Leaders are being challenged to transition away from old habits of thinking in order to meet the era of hybrid working, as the pandemic continues to serve a litmus test for the robustness of all kind of corporate operations. Mission statements and value-setting have often been aspirational exercises in the past, and have shown to be ineffective. Visionary phrases concocted in boardrooms were plastered all over reception, with no mention of the status quo or how the vision would be realized.
There is often a misalignment between people’s values and organizational values across all sectors and industries, with CEOs and senior management teams primarily responsible for creating organizational values. Not only were people in the bottom echelons less likely to have a say in what the organization’s culture should be like, but the top team exaggerated how much their juniors had been involved in the process and were now ‘living the talk.’
Employees must be consulted on culture in order for them to feel heard, as they are the culture’s roots, deciding its fundamental form and growth. Furthermore, alignment with corporate principles has a direct impact on the bottom line. Values-driven businesses beat the competition, with four times the revenue growth, seven times the job creation rate, and 750 percent higher profits. Employees, on the other hand, begin to lose faith when there is a misalignment between professed ideals and the actual culture on the ground. “The way human beings behave together – what they value and what they celebrate”. However, value-setting buzzwords are frequently too abstract to provide guidance.
Values & Behaviour
In fact, ‘integrity,’ defined as ‘honesty’ and ‘having strong values,’ are often the most highly ranked value. To put it another way, when it comes to shaping culture, we’re locked in a circle. We agree that we need values – and that they should be positive – but we can’t seem to narrow down how they show in our work behaviour. The rot starts to set in when we assign values or make mission declarations without considering existing behaviours. Organizational culture by design is a luxury only start-ups can afford.
Despite their tiny size and early stage in their life cycle, these organizations provide fascinating insights on how culture is produced. 34 startups’ team role culture was examined as the companies grew in a 2015 study as part of the UK Government’s Growth Accelerator project. The most successful demonstrated the widest range of cognitive abilities. People managers and organizers who could implement ideas and ensure quality output were brought in by the entrepreneur founders, who gravitated toward innovation and a willingness to take risks. Rather of seeing the inevitable shift in culture as a threat, these organizations were able to lay a solid foundation by cultivating a culture where various contributions were not only valued and respected, but also recognized as necessary for success.
For better or worse, existing culture is generally entrenched in larger organizations – including those in later stages of evolution. Culture is famously difficult to alter, and if compliance is compelled, rebellion will soon follow. Culture transformation necessitates a strategy, backed by data and hard work, rather than a vision. The first stage must be to conduct a forensic analysis of the culture, collecting evidence brick-by-brick, team-by team, and making no assumptions about which qualities are present, absent, or required. The goal should be to rehabilitate rather than destroy, keeping the finest of the old culture while incorporating it into the new.

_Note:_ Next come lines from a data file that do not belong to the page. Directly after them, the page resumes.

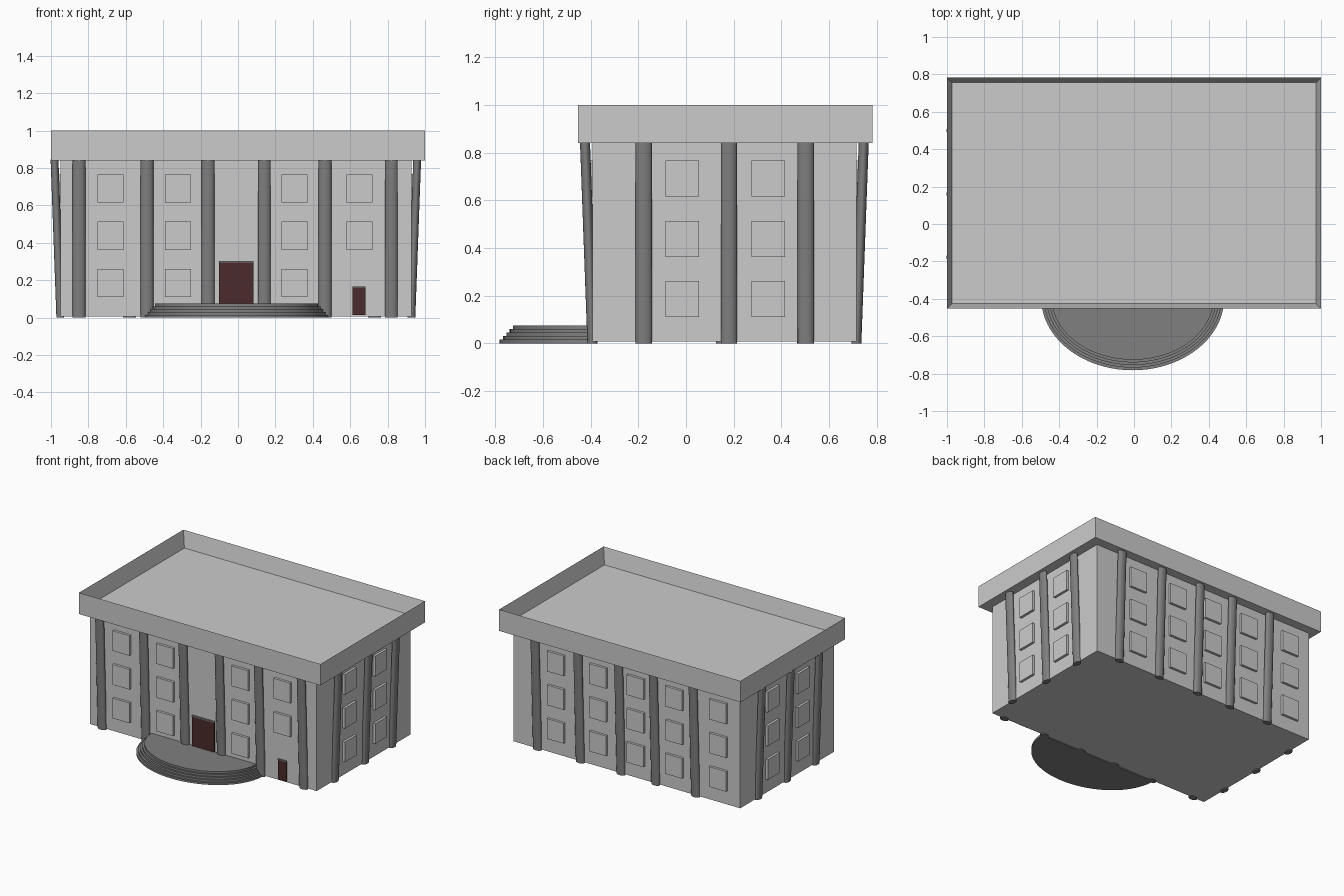
import bpy, bmesh, math
from mathutils import Vector

if "Cube" in bpy.data.objects:
    bpy.data.objects.remove(bpy.data.objects["Cube"])


def material(name, rgb):
    m = bpy.data.materials.new(name)
    m.diffuse_color = (*rgb, 1)
    m.use_nodes = True
    m.node_tree.nodes["Principled BSDF"].inputs["Base Color"].default_value = m.diffuse_color
    return m


WALL = material("light_grey", (0.60, 0.60, 0.60))
STONE = material("mid_grey", (0.215, 0.215, 0.215))
DOOR = material("dark_red", (0.07, 0.024, 0.024))

X0, X1, Y0, Y1 = -0.95, 0.927, -0.393, 0.715   # wall planes
BASE, EAVE = 0.007, 0.84


def finish(name, bm, mat, smooth=False):
    bmesh.ops.recalc_face_normals(bm, faces=bm.faces[:])
    me = bpy.data.meshes.new(name)
    bm.to_mesh(me)
    bm.free()
    me.materials.append(mat)
    ob = bpy.data.objects.new(name, me)
    bpy.context.collection.objects.link(ob)
    if smooth:
        bpy.context.view_layer.objects.active = ob
        ob.select_set(True)
        bpy.ops.object.shade_smooth_by_angle(angle=math.radians(35))
        ob.select_set(False)
    return ob


def box(name, lo, hi, mat):
    bm = bmesh.new()
    bmesh.ops.create_cube(bm, size=1)
    for v in bm.verts:
        v.co = Vector([lo[i] + (v.co[i] + 0.5) * (hi[i] - lo[i]) for i in range(3)])
    return finish(name, bm, mat)


def loft(name, lower, upper, mat, smooth=False):
    """Closed solid between two outlines with equal point counts."""
    bm = bmesh.new()
    a = [bm.verts.new(p) for p in lower]
    b = [bm.verts.new(p) for p in upper]
    n = len(a)
    for i in range(n):
        bm.faces.new((a[i], a[(i + 1) % n], b[(i + 1) % n], b[i]))
    bm.faces.new(a[::-1])
    bm.faces.new(b)
    return finish(name, bm, mat, smooth)


# Each side: point on the wall from (position along wall, distance outwards)
SIDES = {
    "front": lambda t, d: (t, Y0 - d),
    "back": lambda t, d: (t, Y1 + d),
    "left": lambda t, d: (X0 - d, t),
    "right": lambda t, d: (X1 + d, t),
}


def plate(name, side, t0, t1, z0, z1, depth, mat):
    a = SIDES[side](t0, -0.01)
    b = SIDES[side](t1, depth)
    lo = (min(a[0], b[0]), min(a[1], b[1]), z0)
    hi = (max(a[0], b[0]), max(a[1], b[1]), z1)
    box(name, lo, hi, mat)


def column(side, t, n=20):
    """Oval column leaning outwards towards the eaves."""
    def ring(z, d):
        pts = []
        for i in range(n):
            w = 2 * math.pi * i / n
            pts.append((*SIDES[side](t + 0.034 * math.cos(w), d + 0.021 * math.sin(w)), z))
        return pts
    loft(side + "_column", ring(0, 0), ring(EAVE + 0.005, 0.031), STONE, True)


# Main block
box("main_walls", (X0, Y0, BASE), (X1, Y1, EAVE + 0.01), WALL)

# Roof slab with sunken deck and parapet
bm = bmesh.new()
bmesh.ops.create_cube(bm, size=1)
for v in bm.verts:
    v.co = Vector((2 * v.co.x, 0.165 + 1.235 * v.co.y, 0.92 + 0.16 * v.co.z))
top = max(bm.faces, key=lambda f: f.calc_center_median().z)
bmesh.ops.inset_region(bm, faces=[top], thickness=0.027, use_even_offset=True)
bmesh.ops.translate(bm, verts=top.verts[:], vec=(0, 0, -0.12))
finish("roof_parapet", bm, WALL)

# Columns and windows per side
COLUMNS = {
    "front": (-0.85, -0.487, -0.16, 0.14, 0.465, 0.82),
    "back": (0.73, 0.375, 0.037, -0.25, -0.58),
    "left": (-0.177, 0.16, 0.50),
    "right": (-0.177, 0.18, 0.503),
}
WINDOWS = {
    "front": (-0.682, -0.32, 0.302, 0.65),
    "back": (0.57, 0.22, -0.09, -0.41, -0.775),
    "left": (-0.015, 0.345),
    "right": (-0.015, 0.345),
}
for side in SIDES:
    for t in COLUMNS[side]:
        column(side, t)
    for t in WINDOWS[side]:
        for z in (0.11, 0.362, 0.615):
            if side == "front" and t == 0.65 and z < 0.2:
                continue  # side door takes this bay
            plate(side + "_window", side, t - 0.07, t + 0.07, z, z + 0.151, 0.018, WALL)

# Doors with thin lintels
plate("main_door", "front", -0.101, 0.083, 0.07, 0.295, 0.009, DOOR)
plate("main_door_lintel", "front", -0.101, 0.083, 0.295, 0.303, 0.012, STONE)
plate("side_door", "front", 0.612, 0.682, 0.013, 0.16, 0.009, DOOR)
plate("side_door_lintel", "front", 0.612, 0.682, 0.16, 0.167, 0.012, STONE)

# Half-oval entrance steps
for i in range(5):
    def arc(z):
        return [(-0.007 + (0.49 - 0.014 * i) * math.cos(w),
                 Y0 - (0.389 - 0.014 * i) * math.sin(w), z)
                for w in (math.pi * k / 40 for k in range(41))]
    loft("entrance_step", arc(0.015 * i), arc(0.015 * (i + 1)), STONE, True)
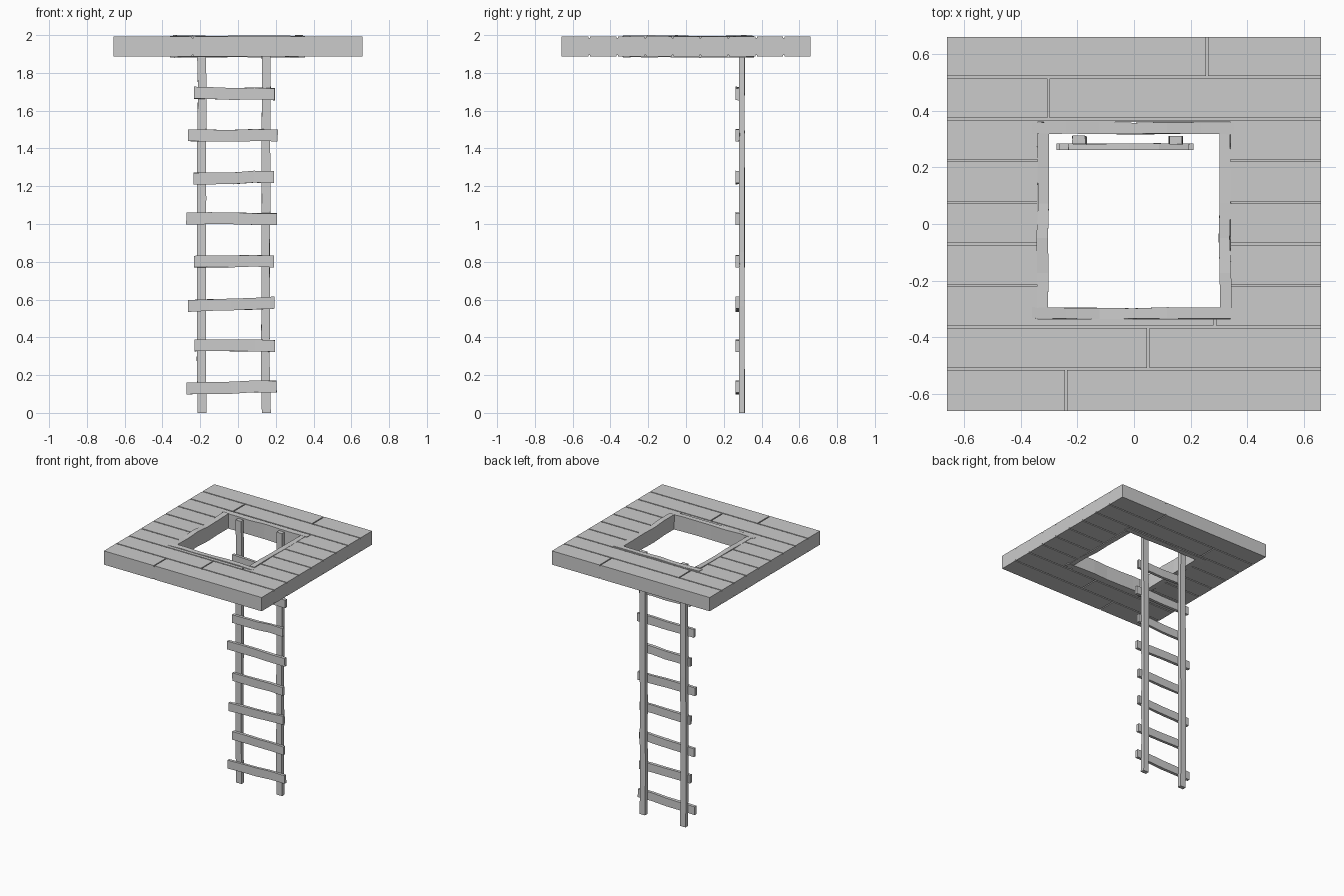
import bpy, bmesh, random
from mathutils import Vector

random.seed(4)
cube = bpy.data.objects.get("Cube")
if cube:
    bpy.data.objects.remove(cube)

wood = bpy.data.materials.new("plain_grey")
wood.use_nodes = True
GREY = (0.6, 0.6, 0.6, 1)
wood.diffuse_color = GREY
wood.node_tree.nodes["Principled BSDF"].inputs["Base Color"].default_value = GREY


def finish(name, bm):
    bmesh.ops.recalc_face_normals(bm, faces=bm.faces)
    mesh = bpy.data.meshes.new(name)
    bm.to_mesh(mesh)
    bm.free()
    mesh.materials.append(wood)
    obj = bpy.data.objects.new(name, mesh)
    bpy.context.collection.objects.link(obj)
    return obj


def add_box(bm, lo, hi):
    lo, hi = Vector(lo), Vector(hi)
    verts = bmesh.ops.create_cube(bm, size=1)["verts"]
    for v in verts:
        v.co = (lo + hi) / 2 + v.co * (hi - lo)


def board(name, lo, hi, axis, sections, wobble, tilt=0):
    """Hand-cut board: a box sliced along its length, each slice nudged."""
    bm = bmesh.new()
    add_box(bm, lo, hi)
    normal = Vector([float(i == axis) for i in range(3)])
    length = hi[axis] - lo[axis]
    for i in range(1, sections):
        bmesh.ops.bisect_plane(bm, geom=bm.verts[:] + bm.edges[:] + bm.faces[:],
                               plane_co=normal * (lo[axis] + length * i / sections),
                               plane_no=normal)
    shifts = {}
    for v in bm.verts:
        t = round((v.co[axis] - lo[axis]) / length, 3)
        shift = shifts.setdefault(t, [random.uniform(-w, w) for w in wobble])
        for k in range(3):
            v.co[k] += shift[k] + random.uniform(-1, 1) * wobble[k] * 0.5
        v.co.z += tilt * (t - 0.5)
    return finish(name, bm)


# Platform layout
HALF, GAP, SKIN = 0.66, 0.008, 0.008
BOTTOM, TOP = 1.888, 1.992
HOLE_X, HOLE_Y0, HOLE_Y1 = 0.34, -0.335, 0.36

# Solid core of the platform, a square ring around the hatch
bm = bmesh.new()
z0, z1 = BOTTOM + SKIN, TOP - SKIN
add_box(bm, (-HALF, HOLE_Y1, z0), (HALF, HALF, z1))
add_box(bm, (-HALF, -HALF, z0), (HALF, HOLE_Y0, z1))
for s in (-1, 1):
    x0, x1 = sorted((s * HOLE_X, s * HALF))
    add_box(bm, (x0, HOLE_Y0, z0), (x1, HOLE_Y1, z1))
finish("platform_core", bm)

# Plank rows on both faces, parted by narrow grooves
seams = [-HALF, -0.512, -0.363, -0.217, -0.07, 0.076, 0.224, 0.371, 0.518, HALF]
joints = {0: -0.24, 1: 0.05, 7: -0.302, 8: 0.258}
for face, za, zb in (("top", TOP - SKIN, TOP), ("bottom", BOTTOM, BOTTOM + SKIN)):
    bm = bmesh.new()
    for row, (ya, yb) in enumerate(zip(seams, seams[1:])):
        ya += GAP / 2 if row > 0 else 0
        yb -= GAP / 2 if row < len(seams) - 2 else 0
        if row in joints:
            j = joints[row]
            spans = [(-HALF, j - GAP / 2), (j + GAP / 2, HALF)]
        else:
            spans = [(-HALF, -HOLE_X), (HOLE_X, HALF)]
        for xa, xb in spans:
            add_box(bm, (xa, ya, za), (xb, yb, zb))
        # Strips of the end rows that run past the hatch frame
        if row == 2:
            add_box(bm, (-HOLE_X, ya, za), (0.281, HOLE_Y0, zb))
            add_box(bm, (0.289, ya, za), (HOLE_X, HOLE_Y0, zb))
        if row == 6:
            add_box(bm, (-HOLE_X, HOLE_Y1, za), (HOLE_X, yb, zb))
    finish(face + "_planks", bm)

# Hatch frame, slightly proud of both faces
F0, F1 = 1.884, 1.996
rough = (0.0, 0.003, 0.003)
board("hatch_frame_back", (-0.36, 0.319, F0), (0.355, 0.36, F1), 0, 6, rough)
board("hatch_frame_front", (-0.36, -0.335, F0), (0.355, -0.296, F1), 0, 6, rough)
rough = (0.003, 0.0, 0.003)
board("hatch_frame_right", (-0.342, -0.296, F0), (-0.302, 0.319, F1), 1, 5, rough)
board("hatch_frame_left", (0.303, -0.296, F0), (0.342, 0.319, F1), 1, 5, rough)

# Ladder rails
for name, x in (("right_rail", -0.192), ("left_rail", 0.148)):
    board(name, (x - 0.023, 0.281, 0), (x + 0.023, 0.311, 1.985), 2, 7, (0.003, 0.001, 0))

# Ladder rungs: height, right end, left end, tilt
rungs = [(0.135, -0.272, 0.205, 0.014), (0.355, -0.232, 0.195, 0.0),
         (0.575, -0.265, 0.192, 0.014), (0.802, -0.232, 0.19, 0.004),
         (1.028, -0.275, 0.208, -0.004), (1.245, -0.235, 0.19, 0.008),
         (1.47, -0.265, 0.21, 0.002), (1.69, -0.232, 0.195, -0.006)]
for i, (z, xa, xb, tilt) in enumerate(rungs, 1):
    board(f"rung_{i}", (xa, 0.262, z - 0.031), (xb, 0.284, z + 0.031), 0, 4,
          (0.001, 0.001, 0.003), tilt)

Strengths and Stretches
To establish confidence and traction, we must revert to fundamental ideas, such as how humans interact with one another. Perhaps we might think in terms of “strengths and stretches.” Which behavioural assets does the company already have in excess – perhaps even an overflow – and where do we need to go for more?
What constitutes team success, and how can this be generalized to organizational culture as a whole? The most effective strengths-based tool starts from the ground up, allowing each employee to create a direct relationship between their contribution and the team and organizational culture. This behavioural data can be combined to generate strategic insights across all departments. Has the organization stopped developing as a result of a culture dominated by task-oriented personnel who prefer to keep things the same? Is it unable to progress because it is clogged with people who avoid making decisions for fear of provoking conflict? Whereas voting for popular terms and phrases may be an exercise in ‘more of the same,’ the most effective technique is to diagnose culture based on both what’s missing and what’s already there. The challenge of how to evaluate behaviour and create culture at scale was difficult enough before the pandemic. How can we know who we are if we aren’t co-located? Now, hybrid working is both a threat and an opportunity.
What is the best way to reorganize and recalibrate? We’re becoming more open-minded about who we contact with and where we could find the resources we need now that geographical barriers are no longer an issue. Culture change may be slow and difficult, but it is necessary to maintain relevance and competitiveness. In essence, the success of the endeavor is determined by how well organizations shape their employees’ work and behaviour.
As hybrid working affects our working landscape, those organizations that have never taken their cultural pulse – or continue to issue demands from above – will likely find themselves floundering. When it comes to cultural change, the most effective will start small and refurbish one team at a time, moving away from meaningless rhetoric. They’ll evaluate their achievements and failures as part of a data-driven, strengths-based approach to stay ahead of the pack.